Martina Breidenbach, Daniel T. Rein, Minghui Wang, Dirk M. Nettelbeck, Akseli Hemminki, Ilya Ulasov, Angel R. Rivera, Maaike Everts, Ronald D. Alvarez, Joanne T. Douglas, David T. Curiel

Research output: Contribution to journalArticlepeer-review

36 Scopus citations


Approaches to alter the native tropism of adenoviruses (Ads) are beneficial to increase their efficacy and safety profile. Liver tropism is important with regard to potential clinical toxicity in humans. Ad5/3 chimeras in which the Ad5 knob is substituted by the Ad3 knob, such as Ad5/3luc1, have been recently shown to increase infectivity of ovarian cancer cell lines and primary tumor cells, which express low levels of the coxsackie-adenovirus receptor (CAR), without increasing infectivity of liver cells. A novel strategy to address the problem of liver uptake and improve the tumor/liver ratio is genetic replacement of the Ad fiber shaft. Ad5.Ad3.SH.luc1 is an Ad5-based vector that contains the fiber shaft from Ad serotype 3 but the fiber knob from Ad serotype 5. To compare tumor/liver of Ad5.Ad3.SH.luc1 and Ad5/3luc1 in vivo, we created three different tumor and treatment models of ovarian cancer in mice, simulating intraperitoneal and intravenous administration of tumors. Ad5.Ad3.SH.luc1 displayed the lowest liver tropism of all viruses in all models tested. Intravenous administration of all viruses resulted in higher tumor transduction rates compared to intraperitoneal administration. Genetic shortening of the Ad5 fiber shaft significantly increases relative tumor/liver gene transfer. This could improve the effective tumor dose and reduce side effects, thereby increasing the bioavailability of therapeutic agents.

Original languageEnglish
Pages (from-to)509-518
Number of pages10
JournalHuman Gene Therapy
Issue number5
StatePublished - May 2004
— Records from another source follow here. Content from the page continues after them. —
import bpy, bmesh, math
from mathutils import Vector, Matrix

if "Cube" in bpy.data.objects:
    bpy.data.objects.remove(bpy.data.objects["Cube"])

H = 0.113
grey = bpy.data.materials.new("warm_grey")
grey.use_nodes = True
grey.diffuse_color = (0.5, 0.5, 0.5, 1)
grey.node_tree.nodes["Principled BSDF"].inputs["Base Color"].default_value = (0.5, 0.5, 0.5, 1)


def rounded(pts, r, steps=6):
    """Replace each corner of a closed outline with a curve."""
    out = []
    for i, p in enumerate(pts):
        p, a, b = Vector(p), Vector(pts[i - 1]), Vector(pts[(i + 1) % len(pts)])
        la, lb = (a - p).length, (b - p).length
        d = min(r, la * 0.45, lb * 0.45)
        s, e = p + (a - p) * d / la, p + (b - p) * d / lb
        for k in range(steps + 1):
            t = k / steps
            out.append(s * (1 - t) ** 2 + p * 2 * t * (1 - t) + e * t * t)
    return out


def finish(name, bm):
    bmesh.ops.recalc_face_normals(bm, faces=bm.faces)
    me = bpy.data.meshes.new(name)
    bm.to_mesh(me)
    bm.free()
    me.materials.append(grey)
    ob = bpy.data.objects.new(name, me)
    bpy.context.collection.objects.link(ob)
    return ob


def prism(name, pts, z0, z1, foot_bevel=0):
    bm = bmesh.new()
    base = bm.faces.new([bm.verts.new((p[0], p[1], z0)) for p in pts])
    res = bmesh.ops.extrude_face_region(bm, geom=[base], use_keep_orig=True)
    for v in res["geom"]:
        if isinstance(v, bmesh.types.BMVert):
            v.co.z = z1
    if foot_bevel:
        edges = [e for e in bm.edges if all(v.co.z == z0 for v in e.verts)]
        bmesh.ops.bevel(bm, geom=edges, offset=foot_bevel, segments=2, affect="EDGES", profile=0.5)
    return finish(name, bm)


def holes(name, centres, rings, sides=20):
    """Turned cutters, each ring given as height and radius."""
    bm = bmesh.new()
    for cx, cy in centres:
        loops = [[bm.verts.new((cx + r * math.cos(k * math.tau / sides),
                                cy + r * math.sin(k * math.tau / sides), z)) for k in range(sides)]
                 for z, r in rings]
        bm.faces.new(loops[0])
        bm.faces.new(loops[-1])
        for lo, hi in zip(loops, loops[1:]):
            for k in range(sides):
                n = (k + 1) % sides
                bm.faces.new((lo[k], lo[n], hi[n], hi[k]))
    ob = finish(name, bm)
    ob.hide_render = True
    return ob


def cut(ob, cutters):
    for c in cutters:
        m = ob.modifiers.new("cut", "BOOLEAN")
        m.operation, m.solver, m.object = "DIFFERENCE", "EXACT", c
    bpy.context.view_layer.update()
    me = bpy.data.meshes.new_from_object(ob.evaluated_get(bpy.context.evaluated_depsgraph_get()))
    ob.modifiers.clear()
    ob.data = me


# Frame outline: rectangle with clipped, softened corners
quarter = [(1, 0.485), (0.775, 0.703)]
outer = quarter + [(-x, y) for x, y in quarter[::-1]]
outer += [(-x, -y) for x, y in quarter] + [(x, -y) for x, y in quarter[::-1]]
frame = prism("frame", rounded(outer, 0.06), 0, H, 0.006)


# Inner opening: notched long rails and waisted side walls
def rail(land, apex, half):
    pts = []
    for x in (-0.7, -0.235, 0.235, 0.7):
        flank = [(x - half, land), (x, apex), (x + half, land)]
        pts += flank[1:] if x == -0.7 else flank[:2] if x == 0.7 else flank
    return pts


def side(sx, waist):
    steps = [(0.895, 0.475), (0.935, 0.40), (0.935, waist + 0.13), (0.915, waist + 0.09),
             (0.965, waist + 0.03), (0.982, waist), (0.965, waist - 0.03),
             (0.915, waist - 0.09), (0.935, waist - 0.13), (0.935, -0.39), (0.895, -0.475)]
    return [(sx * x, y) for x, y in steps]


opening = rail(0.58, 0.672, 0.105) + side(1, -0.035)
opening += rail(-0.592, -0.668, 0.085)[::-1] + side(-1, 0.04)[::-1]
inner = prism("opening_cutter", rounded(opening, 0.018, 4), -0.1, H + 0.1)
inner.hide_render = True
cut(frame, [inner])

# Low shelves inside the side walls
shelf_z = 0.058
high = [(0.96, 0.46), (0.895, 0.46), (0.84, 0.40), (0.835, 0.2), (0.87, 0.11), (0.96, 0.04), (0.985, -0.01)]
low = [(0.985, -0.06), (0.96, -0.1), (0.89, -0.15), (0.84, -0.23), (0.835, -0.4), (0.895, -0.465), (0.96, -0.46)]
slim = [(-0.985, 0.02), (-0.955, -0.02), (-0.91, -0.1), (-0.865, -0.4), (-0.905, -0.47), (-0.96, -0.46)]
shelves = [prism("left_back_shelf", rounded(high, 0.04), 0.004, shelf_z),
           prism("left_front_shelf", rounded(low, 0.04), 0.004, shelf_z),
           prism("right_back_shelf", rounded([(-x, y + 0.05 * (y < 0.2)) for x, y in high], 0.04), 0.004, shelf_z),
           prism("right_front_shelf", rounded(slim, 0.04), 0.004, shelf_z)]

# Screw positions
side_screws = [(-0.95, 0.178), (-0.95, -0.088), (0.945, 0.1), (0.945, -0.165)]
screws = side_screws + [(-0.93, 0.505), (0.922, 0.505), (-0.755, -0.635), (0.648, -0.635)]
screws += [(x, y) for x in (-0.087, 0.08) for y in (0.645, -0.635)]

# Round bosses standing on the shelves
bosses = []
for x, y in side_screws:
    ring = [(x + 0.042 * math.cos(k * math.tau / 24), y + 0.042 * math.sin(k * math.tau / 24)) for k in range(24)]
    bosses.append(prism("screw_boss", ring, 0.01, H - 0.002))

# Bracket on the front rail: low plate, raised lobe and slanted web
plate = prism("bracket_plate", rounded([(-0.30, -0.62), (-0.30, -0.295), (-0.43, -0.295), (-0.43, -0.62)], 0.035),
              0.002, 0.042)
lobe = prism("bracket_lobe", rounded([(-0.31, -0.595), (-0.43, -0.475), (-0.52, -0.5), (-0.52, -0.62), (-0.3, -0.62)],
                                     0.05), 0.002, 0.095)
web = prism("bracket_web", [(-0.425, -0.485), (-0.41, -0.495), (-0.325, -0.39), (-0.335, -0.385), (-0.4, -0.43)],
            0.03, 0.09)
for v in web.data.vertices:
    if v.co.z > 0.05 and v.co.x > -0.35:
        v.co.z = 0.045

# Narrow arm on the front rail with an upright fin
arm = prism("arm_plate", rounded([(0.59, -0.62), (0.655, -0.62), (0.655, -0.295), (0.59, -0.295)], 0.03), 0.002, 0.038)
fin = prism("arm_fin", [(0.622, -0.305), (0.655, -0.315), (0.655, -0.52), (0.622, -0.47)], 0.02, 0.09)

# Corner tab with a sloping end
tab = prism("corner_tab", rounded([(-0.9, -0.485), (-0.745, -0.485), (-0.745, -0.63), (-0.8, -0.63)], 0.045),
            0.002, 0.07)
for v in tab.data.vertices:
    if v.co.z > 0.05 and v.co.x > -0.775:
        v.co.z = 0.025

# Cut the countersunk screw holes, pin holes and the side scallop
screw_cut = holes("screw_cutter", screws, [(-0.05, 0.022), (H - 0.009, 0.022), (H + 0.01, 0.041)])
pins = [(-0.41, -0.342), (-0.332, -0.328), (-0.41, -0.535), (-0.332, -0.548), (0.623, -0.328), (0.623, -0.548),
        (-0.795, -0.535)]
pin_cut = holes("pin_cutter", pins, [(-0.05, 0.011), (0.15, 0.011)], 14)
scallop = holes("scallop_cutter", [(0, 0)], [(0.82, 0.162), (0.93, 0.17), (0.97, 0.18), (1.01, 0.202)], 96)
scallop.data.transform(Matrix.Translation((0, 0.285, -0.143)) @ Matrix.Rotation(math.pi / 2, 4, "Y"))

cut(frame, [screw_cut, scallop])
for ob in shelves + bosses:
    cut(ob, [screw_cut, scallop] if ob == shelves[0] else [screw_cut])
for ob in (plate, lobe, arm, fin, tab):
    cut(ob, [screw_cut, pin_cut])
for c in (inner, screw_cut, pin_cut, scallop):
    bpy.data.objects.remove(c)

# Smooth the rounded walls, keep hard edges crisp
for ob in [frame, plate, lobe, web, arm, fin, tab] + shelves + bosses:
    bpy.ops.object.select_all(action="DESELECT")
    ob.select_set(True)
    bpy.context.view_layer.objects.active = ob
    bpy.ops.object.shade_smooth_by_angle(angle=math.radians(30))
Dive into the research topics of 'Genetic Replacement of the Adenovirus Shaft Fiber Reduces Liver Tropism in Ovarian Cancer Gene Therapy'. Together they form a unique fingerprint.

Cite this